* _Dataset content_:

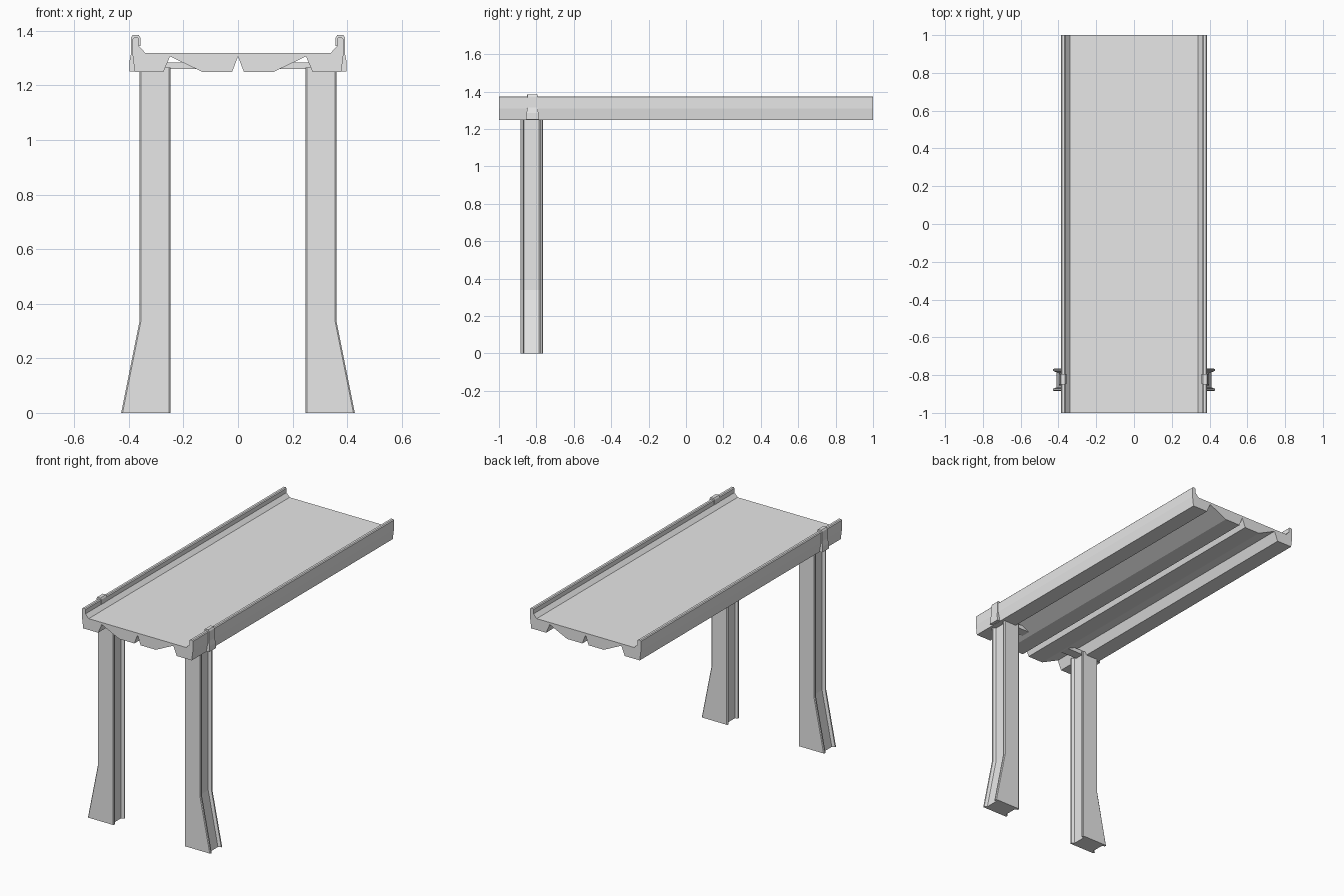
import bpy
import bmesh

cube = bpy.data.objects.get("Cube")
if cube:
    bpy.data.objects.remove(cube, do_unlink=True)

concrete = bpy.data.materials.new("concrete_grey")
concrete.use_nodes = True
GREY = (0.8, 0.8, 0.8, 1)
concrete.diffuse_color = GREY
concrete.node_tree.nodes["Principled BSDF"].inputs["Base Color"].default_value = GREY


def loft(name, rings):
    """Join equal-length rings of points into a closed solid."""
    bm = bmesh.new()
    loops = [[bm.verts.new(p) for p in ring] for ring in rings]
    for a, b in zip(loops, loops[1:]):
        for i in range(len(a)):
            j = (i + 1) % len(a)
            bm.faces.new((a[i], a[j], b[j], b[i]))
    bm.faces.new(loops[0])
    bm.faces.new(loops[-1])
    bmesh.ops.recalc_face_normals(bm, faces=bm.faces)
    mesh = bpy.data.meshes.new(name)
    bm.to_mesh(mesh)
    bm.free()
    mesh.materials.append(concrete)
    obj = bpy.data.objects.new(name, mesh)
    bpy.context.collection.objects.link(obj)
    return obj


# Deck: half profile from the road centre, over the parapet, to the ribs below
half = [(0.34, 1.319), (0.362, 1.343), (0.362, 1.37), (0.367, 1.375),
        (0.381, 1.375), (0.386, 1.37), (0.386, 1.31), (0.378, 1.248),
        (0.274, 1.248), (0.249, 1.306), (0.128, 1.248), (0.022, 1.248)]
profile = half + [(0, 1.306)] + [(-x, z) for x, z in reversed(half)]
loft("bridge_deck", [[(x, y, z) for x, z in profile] for y in (-1, -0.2, 1)])

PILLAR_Y = -0.825
INNER = 0.247


def pillar_ring(side, outer, z):
    """H-shaped section with a shallow groove on the inner and outer faces."""
    edge = [(0.005, 0.06), (0, 0.056), (0, 0.047), (0.018, 0.04)]
    edge += [(d, -w) for d, w in reversed(edge)]
    pts = [(INNER + d, w) for d, w in edge]
    pts += [(outer - d, w) for d, w in reversed(edge)]
    return [(side * x, PILLAR_Y + y, z) for x, y in pts]


# Hook clamping the parapet: x, z and half width of each profile point
clamp = [(0.37, 1.25, 0.034), (0.398, 1.25, 0.034), (0.398, 1.285, 0.032),
         (0.392, 1.315, 0.027), (0.392, 1.375, 0.026), (0.386, 1.385, 0.028),
         (0.364, 1.385, 0.028), (0.358, 1.375, 0.026), (0.358, 1.345, 0.026),
         (0.37, 1.34, 0.026)]

for side, label in ((1, "left"), (-1, "right")):
    # Pillar with a foot that flares outward
    levels = [(0.428, 0), (0.36, 0.34), (0.36, 0.78), (0.36, 1.266)]
    loft(label + "_pillar", [pillar_ring(side, o, z) for o, z in levels])

    # Parapet clamp
    loft(label + "_clamp", [[(side * x, -0.821 + s * w, z) for x, z, w in clamp]
                            for s in (-1, 1)])

    # Support arm between the pillar top and the middle ribs
    loft(label + "_support_arm",
         [[(side * x, -0.82 + y, z) for y, z in
           ((-0.03, 1.259), (0.03, 1.259), (0.03, 1.284), (-0.03, 1.284))]
          for x in (0.13, 0.397)])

* _Directions_:
Beginning with the line that contains "(0.37, 1.34, 0.026)]", repeat every line through the end of the records and nothing more.

* _Answer to the exercise_:
         (0.37, 1.34, 0.026)]

for side, label in ((1, "left"), (-1, "right")):
    # Pillar with a foot that flares outward
    levels = [(0.428, 0), (0.36, 0.34), (0.36, 0.78), (0.36, 1.266)]
    loft(label + "_pillar", [pillar_ring(side, o, z) for o, z in levels])

    # Parapet clamp
    loft(label + "_clamp", [[(side * x, -0.821 + s * w, z) for x, z, w in clamp]
                            for s in (-1, 1)])

    # Support arm between the pillar top and the middle ribs
    loft(label + "_support_arm",
         [[(side * x, -0.82 + y, z) for y, z in
           ((-0.03, 1.259), (0.03, 1.259), (0.03, 1.284), (-0.03, 1.284))]
          for x in (0.13, 0.397)])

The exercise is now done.